However, only 72 percent of men experienced early symptoms, compared to 85 percent of women.
Women were also significantly more likely to seek medical care for these symptoms than men.
Authors also note that few patients started treatment after experiencing warning signs, with less than 40 percent of patients starting therapy such as blood pressure and cholesterol-lowering medication.
The use of preventive treatment was similar among both men and women included in the study.
While women were more likely to experience early symptoms in this study, they were also more likely to seek help for these symptoms than men.
The analysis also showed no differences in cardiovascular treatment among men and women.
How to respond to a heart attack
“If you have had a heart attack, it’s important that you rest while you wait for an ambulance, to avoid unnecessary strain on your heart,” explains the NHS.
The health body continues: “If aspirin is available and you are not allergic to it, slowly chew and then swallow an adult-size tablet (300mg) while you wait for the ambulance.”
Aspirin is a medication that helps to thin your blood and improve blood flow to your heart.
Don’t delay because you think hospitals are too busy.

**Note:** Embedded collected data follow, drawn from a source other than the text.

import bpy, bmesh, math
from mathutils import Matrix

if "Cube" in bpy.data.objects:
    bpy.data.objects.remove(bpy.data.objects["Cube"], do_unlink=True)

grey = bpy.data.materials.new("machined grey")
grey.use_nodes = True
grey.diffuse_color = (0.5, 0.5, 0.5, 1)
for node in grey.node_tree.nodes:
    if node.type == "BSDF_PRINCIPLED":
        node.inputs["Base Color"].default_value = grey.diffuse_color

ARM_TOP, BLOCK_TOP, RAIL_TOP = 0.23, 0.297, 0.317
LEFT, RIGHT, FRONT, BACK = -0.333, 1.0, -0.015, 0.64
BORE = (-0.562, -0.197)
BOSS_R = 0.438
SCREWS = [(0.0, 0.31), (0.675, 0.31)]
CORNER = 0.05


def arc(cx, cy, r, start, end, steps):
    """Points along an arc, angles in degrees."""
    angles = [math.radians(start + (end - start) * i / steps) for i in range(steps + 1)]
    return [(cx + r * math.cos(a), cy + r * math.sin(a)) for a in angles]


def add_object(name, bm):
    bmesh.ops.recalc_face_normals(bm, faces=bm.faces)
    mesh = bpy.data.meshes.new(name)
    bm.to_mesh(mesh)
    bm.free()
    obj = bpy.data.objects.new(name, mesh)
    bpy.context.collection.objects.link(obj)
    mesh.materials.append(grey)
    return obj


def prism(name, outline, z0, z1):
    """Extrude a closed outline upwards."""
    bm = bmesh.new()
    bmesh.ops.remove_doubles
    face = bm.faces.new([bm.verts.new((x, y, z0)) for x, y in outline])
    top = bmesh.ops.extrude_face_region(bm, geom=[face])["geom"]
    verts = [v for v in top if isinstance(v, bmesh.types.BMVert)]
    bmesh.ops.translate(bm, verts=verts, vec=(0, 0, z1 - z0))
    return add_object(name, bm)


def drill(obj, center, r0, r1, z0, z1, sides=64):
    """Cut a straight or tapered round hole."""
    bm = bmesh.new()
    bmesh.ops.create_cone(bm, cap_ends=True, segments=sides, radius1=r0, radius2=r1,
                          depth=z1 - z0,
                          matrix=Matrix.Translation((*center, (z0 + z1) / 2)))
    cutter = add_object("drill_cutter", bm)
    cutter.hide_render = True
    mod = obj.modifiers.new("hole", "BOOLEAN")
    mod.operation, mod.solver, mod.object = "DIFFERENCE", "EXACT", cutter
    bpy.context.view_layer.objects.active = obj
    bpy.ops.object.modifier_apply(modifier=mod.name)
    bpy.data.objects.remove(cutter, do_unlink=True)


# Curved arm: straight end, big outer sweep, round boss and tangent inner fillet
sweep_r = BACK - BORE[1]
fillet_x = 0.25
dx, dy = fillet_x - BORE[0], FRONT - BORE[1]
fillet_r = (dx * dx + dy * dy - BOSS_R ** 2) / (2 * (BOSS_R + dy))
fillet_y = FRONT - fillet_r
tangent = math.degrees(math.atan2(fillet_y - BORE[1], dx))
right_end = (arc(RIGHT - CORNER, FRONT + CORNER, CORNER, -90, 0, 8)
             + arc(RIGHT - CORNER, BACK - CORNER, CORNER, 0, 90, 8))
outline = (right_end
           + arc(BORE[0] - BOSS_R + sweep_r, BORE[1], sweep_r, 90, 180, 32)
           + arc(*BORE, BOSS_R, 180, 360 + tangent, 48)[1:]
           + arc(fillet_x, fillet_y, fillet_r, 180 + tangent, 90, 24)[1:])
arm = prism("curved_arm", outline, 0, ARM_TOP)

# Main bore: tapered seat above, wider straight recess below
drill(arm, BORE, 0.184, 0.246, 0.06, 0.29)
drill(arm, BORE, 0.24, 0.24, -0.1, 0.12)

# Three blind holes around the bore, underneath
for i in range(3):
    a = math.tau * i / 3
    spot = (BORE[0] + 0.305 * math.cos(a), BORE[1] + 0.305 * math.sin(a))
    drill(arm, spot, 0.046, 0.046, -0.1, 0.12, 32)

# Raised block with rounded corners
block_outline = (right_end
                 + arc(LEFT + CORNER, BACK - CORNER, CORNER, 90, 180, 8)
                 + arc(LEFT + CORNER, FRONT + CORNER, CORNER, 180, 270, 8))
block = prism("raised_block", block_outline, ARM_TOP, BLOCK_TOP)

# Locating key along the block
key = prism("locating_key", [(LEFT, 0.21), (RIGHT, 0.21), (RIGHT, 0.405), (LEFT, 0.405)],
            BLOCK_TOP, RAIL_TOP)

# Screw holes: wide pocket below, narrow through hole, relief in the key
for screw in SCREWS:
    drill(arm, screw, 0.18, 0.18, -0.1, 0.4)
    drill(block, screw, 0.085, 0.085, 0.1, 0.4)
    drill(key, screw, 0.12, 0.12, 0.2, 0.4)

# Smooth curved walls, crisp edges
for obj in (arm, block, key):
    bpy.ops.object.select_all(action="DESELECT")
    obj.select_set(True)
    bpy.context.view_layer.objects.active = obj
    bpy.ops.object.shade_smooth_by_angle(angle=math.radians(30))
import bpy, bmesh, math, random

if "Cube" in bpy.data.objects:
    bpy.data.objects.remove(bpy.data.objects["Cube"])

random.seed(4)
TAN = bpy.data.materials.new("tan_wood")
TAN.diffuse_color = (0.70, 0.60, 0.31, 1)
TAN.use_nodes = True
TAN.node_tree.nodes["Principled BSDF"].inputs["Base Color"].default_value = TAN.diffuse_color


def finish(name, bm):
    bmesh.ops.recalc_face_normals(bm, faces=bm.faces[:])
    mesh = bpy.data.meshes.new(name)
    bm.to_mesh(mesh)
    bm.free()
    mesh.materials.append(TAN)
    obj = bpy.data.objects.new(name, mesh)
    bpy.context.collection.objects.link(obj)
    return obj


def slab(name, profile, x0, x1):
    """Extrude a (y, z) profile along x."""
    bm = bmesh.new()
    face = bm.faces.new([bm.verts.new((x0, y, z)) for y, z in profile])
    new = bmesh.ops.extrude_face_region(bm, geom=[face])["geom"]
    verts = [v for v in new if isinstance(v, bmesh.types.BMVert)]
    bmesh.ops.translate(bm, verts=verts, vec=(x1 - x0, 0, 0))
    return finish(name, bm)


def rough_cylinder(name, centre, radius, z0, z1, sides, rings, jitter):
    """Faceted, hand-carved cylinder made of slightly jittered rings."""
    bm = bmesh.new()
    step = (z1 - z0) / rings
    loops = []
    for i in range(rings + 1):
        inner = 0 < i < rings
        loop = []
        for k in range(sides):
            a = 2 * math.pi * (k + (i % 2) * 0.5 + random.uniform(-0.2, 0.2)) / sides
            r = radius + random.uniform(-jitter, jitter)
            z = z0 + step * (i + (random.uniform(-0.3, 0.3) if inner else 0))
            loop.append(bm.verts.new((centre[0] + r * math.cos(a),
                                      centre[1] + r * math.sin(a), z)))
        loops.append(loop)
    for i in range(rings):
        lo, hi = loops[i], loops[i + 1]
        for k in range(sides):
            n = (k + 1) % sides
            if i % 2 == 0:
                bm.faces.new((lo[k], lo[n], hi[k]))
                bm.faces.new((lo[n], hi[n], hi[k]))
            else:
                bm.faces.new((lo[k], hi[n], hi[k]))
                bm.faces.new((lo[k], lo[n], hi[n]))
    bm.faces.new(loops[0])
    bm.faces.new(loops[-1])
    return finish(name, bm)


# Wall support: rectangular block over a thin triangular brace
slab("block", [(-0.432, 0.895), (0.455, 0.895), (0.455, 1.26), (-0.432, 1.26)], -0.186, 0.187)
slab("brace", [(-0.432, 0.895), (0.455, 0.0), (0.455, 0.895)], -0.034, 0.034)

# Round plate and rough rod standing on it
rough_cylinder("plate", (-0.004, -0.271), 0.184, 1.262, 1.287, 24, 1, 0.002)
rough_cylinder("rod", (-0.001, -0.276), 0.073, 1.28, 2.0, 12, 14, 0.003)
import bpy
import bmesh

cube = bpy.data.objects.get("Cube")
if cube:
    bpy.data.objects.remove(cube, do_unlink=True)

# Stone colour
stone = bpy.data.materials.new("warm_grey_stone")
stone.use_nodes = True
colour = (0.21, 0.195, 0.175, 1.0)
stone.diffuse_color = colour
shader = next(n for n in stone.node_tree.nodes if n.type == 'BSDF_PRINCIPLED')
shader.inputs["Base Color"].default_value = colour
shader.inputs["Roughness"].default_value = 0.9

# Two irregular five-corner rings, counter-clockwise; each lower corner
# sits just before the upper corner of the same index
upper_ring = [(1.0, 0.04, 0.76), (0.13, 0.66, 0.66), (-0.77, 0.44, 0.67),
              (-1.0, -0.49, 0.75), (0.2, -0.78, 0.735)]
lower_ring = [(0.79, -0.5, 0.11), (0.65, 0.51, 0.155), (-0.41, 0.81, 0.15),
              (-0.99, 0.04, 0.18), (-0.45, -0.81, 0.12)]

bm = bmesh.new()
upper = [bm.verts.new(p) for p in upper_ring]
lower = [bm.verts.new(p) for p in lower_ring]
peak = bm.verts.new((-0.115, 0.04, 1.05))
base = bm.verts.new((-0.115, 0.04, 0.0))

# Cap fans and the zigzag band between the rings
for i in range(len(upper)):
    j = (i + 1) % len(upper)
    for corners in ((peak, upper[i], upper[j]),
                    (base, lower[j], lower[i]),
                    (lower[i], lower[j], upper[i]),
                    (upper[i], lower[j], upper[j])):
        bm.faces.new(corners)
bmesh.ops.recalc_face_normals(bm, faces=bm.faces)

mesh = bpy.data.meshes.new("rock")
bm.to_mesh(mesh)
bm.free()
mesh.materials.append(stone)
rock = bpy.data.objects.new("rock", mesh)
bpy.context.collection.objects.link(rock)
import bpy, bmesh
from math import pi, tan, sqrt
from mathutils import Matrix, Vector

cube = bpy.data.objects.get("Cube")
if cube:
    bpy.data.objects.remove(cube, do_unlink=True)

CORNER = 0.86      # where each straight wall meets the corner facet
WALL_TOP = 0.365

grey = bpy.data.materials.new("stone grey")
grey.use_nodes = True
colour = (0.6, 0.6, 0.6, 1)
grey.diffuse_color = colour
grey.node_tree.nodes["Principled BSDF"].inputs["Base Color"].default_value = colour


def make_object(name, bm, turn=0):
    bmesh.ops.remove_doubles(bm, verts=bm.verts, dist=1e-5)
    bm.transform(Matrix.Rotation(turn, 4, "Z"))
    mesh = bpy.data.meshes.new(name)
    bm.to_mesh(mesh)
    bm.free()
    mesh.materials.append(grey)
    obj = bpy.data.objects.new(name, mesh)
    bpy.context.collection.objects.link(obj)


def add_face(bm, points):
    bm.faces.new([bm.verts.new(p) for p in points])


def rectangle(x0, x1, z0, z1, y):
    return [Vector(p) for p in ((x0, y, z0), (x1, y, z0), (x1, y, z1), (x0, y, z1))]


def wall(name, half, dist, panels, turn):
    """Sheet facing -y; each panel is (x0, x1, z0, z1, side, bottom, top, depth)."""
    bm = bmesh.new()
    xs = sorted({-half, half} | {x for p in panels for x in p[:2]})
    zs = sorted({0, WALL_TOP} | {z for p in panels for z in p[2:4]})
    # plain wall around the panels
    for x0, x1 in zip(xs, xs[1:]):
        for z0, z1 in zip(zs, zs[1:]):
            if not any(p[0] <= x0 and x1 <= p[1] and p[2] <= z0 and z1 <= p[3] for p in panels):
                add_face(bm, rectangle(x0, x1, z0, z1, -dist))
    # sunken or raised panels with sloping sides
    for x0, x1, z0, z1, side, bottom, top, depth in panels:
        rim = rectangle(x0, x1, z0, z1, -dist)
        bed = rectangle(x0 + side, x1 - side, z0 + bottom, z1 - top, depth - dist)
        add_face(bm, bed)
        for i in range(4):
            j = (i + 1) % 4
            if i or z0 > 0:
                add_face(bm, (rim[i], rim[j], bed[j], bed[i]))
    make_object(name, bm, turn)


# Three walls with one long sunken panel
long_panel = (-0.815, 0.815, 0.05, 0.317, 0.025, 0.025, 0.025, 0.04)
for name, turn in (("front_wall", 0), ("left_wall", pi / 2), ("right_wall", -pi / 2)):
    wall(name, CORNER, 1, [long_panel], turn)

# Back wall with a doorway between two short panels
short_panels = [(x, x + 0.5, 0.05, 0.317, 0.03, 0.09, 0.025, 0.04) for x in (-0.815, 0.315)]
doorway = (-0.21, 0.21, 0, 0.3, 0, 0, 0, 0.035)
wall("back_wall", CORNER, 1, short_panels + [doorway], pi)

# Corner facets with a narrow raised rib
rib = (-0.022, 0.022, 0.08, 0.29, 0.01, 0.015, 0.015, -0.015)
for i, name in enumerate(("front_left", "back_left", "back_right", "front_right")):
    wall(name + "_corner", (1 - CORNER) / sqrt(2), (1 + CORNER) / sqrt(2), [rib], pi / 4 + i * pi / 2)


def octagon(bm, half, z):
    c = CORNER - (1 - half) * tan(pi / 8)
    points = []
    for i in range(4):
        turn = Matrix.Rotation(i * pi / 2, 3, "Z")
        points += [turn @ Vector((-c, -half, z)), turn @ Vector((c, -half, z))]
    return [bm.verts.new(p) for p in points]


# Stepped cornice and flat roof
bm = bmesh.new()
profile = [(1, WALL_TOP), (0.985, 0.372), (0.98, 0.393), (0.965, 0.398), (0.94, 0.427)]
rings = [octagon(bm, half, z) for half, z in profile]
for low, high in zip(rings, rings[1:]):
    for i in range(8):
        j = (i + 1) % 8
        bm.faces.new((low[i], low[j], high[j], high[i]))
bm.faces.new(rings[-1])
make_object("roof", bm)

“The NHS still has systems in place to treat people for heart attacks. If you delay, you are more likely to suffer serious heart damage and more likely to need intensive care and to spend longer in hospital,” warns the British Heart Foundation (BHF).